PowerPoint (Among Other Things) is Killing Education

 
If slide shows are so bad, why are they so popular?

Universities measure student satisfaction but they do not measure learning. Since organisations focus on what they measure and students like PowerPoint, it stays, regardless of its educational effectiveness.

Hospitals measure morbidity and mortality. Corporations measure revenue and profit. Governments measure unemployment and gross domestic product. Even this website measures readership, broken down by article and author. But universities don’t measure learning.
 

I didn’t realize before reading this the extent to which student satisfaction is valued as a metric of success among universities. Even so, a) PowerPoint is the least satisfying thing in the universe – I think “satisfaction” is the wrong terminology here, it’s more like “convenience” – and b) it’s an even sadder state here in the Philippines (and I’d imagine in similar countries, too) since nobody really cares what students think about anything despite being expected to inherit, if not already have traits almost no one at university is helping foster.

PowerPoint isn’t the cause here, it’s symptomatic (perhaps it’s the ultimate symptom) of the absolute apathy so many professors have towards the intellectual development of their students.

 
Exams, term papers and group projects ostensibly measure knowledge or ability.
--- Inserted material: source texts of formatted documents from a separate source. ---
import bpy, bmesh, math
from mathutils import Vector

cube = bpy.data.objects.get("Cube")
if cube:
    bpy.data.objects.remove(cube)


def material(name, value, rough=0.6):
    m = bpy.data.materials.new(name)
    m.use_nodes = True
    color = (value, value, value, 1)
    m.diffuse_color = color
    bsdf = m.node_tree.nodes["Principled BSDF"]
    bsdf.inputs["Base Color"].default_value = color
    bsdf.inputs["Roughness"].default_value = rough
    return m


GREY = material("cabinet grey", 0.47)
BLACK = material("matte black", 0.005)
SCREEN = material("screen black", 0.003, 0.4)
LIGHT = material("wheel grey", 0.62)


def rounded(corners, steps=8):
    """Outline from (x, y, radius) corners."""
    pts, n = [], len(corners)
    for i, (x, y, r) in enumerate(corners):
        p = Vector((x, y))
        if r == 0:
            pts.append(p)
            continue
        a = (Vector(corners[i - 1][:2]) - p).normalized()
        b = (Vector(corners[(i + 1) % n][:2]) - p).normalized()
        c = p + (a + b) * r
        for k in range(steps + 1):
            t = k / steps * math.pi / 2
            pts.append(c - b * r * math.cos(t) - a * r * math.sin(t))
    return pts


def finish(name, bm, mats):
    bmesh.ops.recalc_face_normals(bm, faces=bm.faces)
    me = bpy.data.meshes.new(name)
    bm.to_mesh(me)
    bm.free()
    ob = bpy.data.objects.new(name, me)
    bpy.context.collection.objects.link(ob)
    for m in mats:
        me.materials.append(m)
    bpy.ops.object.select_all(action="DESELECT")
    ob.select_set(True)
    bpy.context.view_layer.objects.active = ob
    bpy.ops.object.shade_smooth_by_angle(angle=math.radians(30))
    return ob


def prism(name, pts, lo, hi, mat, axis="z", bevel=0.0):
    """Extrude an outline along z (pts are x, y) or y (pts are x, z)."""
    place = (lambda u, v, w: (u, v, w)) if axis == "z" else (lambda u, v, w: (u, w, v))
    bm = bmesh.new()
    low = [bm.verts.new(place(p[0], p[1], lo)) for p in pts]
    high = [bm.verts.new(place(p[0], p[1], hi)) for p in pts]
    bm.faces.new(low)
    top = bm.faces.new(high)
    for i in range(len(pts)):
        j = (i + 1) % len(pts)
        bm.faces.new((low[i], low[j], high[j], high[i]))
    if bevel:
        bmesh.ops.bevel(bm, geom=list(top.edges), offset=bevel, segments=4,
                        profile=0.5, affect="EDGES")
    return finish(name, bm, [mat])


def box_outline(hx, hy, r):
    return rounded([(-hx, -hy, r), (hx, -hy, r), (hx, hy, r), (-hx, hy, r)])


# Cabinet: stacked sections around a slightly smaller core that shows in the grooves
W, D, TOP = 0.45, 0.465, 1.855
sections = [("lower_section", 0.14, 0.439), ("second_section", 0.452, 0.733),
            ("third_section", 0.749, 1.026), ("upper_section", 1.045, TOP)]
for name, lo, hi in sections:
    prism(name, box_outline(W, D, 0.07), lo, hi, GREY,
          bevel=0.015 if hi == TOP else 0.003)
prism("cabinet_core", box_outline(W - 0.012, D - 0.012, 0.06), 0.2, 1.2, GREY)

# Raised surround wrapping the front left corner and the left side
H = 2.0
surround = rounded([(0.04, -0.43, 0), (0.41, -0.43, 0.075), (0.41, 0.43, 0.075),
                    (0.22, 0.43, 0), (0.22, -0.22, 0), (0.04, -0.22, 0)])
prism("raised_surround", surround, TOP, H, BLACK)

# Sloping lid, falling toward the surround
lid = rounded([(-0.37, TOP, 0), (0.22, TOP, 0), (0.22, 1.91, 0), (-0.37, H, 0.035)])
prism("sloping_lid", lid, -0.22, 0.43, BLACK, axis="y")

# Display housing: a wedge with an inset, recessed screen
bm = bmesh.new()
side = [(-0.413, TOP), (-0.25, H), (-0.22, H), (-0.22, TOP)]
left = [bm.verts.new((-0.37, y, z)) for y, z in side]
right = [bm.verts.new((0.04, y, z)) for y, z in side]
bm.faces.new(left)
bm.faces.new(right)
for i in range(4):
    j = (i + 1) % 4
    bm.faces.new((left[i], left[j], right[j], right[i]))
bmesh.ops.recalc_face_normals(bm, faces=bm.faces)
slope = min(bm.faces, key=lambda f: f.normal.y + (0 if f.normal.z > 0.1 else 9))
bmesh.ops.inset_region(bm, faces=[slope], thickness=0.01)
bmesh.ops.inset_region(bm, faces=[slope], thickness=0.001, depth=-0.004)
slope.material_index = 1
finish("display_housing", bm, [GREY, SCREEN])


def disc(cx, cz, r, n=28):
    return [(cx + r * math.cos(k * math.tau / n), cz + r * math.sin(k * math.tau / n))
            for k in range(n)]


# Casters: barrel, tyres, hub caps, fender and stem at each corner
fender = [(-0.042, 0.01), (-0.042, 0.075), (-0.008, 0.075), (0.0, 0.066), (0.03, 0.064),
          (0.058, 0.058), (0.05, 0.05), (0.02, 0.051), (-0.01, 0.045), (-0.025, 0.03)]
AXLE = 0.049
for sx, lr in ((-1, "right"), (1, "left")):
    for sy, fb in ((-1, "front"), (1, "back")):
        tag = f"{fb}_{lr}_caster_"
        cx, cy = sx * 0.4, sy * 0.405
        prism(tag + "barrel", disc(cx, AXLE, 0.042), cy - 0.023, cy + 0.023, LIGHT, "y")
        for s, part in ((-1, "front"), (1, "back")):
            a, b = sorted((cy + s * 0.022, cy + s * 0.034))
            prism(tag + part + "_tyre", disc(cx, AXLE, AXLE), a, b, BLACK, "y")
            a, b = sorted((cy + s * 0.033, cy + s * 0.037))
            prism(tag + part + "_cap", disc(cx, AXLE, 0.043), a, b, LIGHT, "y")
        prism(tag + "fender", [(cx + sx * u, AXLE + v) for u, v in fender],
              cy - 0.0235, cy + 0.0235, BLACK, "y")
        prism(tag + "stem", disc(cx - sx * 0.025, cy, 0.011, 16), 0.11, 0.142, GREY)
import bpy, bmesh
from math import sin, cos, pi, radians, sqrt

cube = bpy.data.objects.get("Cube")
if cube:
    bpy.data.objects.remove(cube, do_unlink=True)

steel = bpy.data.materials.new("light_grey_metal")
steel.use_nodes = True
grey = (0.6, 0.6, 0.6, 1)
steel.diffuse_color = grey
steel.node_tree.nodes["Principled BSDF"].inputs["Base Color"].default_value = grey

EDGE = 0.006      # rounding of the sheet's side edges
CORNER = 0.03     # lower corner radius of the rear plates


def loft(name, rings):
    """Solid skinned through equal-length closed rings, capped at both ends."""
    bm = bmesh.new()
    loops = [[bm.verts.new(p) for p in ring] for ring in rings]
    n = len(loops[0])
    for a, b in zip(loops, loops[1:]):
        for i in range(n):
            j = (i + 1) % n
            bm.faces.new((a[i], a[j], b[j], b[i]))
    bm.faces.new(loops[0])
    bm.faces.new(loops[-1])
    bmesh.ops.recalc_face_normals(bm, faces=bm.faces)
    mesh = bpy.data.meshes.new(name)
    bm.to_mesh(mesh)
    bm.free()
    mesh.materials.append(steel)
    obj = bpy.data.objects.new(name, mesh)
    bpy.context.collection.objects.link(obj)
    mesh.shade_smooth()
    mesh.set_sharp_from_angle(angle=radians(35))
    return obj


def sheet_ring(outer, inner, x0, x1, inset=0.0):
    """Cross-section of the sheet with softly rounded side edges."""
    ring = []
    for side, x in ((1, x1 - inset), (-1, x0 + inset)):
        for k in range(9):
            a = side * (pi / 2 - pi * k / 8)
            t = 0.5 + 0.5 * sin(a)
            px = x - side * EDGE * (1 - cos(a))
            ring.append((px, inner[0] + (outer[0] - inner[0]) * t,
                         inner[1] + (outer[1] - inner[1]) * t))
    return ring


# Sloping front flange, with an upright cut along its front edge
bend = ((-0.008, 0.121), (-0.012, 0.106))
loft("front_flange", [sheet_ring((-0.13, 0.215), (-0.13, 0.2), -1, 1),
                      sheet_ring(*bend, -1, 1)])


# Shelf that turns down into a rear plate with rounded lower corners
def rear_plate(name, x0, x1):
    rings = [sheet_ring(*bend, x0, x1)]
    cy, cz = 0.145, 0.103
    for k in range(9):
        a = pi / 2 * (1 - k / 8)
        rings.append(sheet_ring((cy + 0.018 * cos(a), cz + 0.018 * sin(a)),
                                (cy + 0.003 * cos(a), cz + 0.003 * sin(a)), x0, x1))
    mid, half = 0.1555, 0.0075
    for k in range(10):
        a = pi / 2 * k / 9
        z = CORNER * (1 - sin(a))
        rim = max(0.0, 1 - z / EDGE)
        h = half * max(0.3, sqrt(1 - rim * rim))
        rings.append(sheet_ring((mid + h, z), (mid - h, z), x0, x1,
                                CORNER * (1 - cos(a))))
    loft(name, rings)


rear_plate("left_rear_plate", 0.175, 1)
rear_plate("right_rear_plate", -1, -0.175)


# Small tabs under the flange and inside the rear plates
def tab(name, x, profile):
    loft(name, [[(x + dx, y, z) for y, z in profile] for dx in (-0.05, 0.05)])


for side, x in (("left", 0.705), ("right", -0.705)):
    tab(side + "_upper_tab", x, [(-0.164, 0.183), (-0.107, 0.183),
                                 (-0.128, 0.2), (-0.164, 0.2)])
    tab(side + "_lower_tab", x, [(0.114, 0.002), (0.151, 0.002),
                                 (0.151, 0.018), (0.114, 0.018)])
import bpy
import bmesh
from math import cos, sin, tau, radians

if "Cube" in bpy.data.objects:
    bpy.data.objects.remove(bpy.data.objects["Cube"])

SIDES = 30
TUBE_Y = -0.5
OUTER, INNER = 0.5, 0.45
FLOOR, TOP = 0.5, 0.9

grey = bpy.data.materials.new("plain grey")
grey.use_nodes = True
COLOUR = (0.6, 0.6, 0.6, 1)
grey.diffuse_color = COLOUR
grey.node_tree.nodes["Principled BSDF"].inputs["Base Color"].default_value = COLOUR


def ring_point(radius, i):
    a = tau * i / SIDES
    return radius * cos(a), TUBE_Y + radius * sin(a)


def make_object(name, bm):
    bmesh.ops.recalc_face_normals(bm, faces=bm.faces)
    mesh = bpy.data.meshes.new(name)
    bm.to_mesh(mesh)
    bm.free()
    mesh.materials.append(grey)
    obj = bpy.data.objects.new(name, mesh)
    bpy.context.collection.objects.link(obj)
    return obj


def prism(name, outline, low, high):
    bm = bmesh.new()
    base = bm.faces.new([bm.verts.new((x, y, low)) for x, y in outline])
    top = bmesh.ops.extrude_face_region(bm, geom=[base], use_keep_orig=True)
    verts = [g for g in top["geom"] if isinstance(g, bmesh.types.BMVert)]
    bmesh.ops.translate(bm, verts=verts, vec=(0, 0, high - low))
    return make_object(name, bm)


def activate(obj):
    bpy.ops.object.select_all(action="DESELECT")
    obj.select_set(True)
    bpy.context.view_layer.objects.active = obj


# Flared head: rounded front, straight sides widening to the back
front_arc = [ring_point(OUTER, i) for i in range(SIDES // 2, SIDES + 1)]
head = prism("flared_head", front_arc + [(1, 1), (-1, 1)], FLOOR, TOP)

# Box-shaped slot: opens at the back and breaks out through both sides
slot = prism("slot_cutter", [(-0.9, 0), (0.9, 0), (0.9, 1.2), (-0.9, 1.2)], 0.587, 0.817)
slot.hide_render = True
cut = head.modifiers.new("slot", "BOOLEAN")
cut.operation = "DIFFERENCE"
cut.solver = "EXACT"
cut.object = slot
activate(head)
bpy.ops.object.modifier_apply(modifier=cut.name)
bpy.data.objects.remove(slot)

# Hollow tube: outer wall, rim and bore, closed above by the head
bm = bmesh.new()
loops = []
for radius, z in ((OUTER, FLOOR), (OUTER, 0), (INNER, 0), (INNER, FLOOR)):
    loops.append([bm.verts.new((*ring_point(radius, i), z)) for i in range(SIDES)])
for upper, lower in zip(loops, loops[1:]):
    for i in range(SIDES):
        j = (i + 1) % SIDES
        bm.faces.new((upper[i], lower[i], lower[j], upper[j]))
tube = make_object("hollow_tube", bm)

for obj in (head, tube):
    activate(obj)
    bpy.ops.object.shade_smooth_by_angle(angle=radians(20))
Learning is the change in knowledge and skills and therefore must be measured over time.
 

I think a student’s capacity to improve in their ability – mental, physical, artistic, whatever – is a more indispensable thing that will help them get by in the “real world” than anything else. How many more times in your life will you have to take exams after university?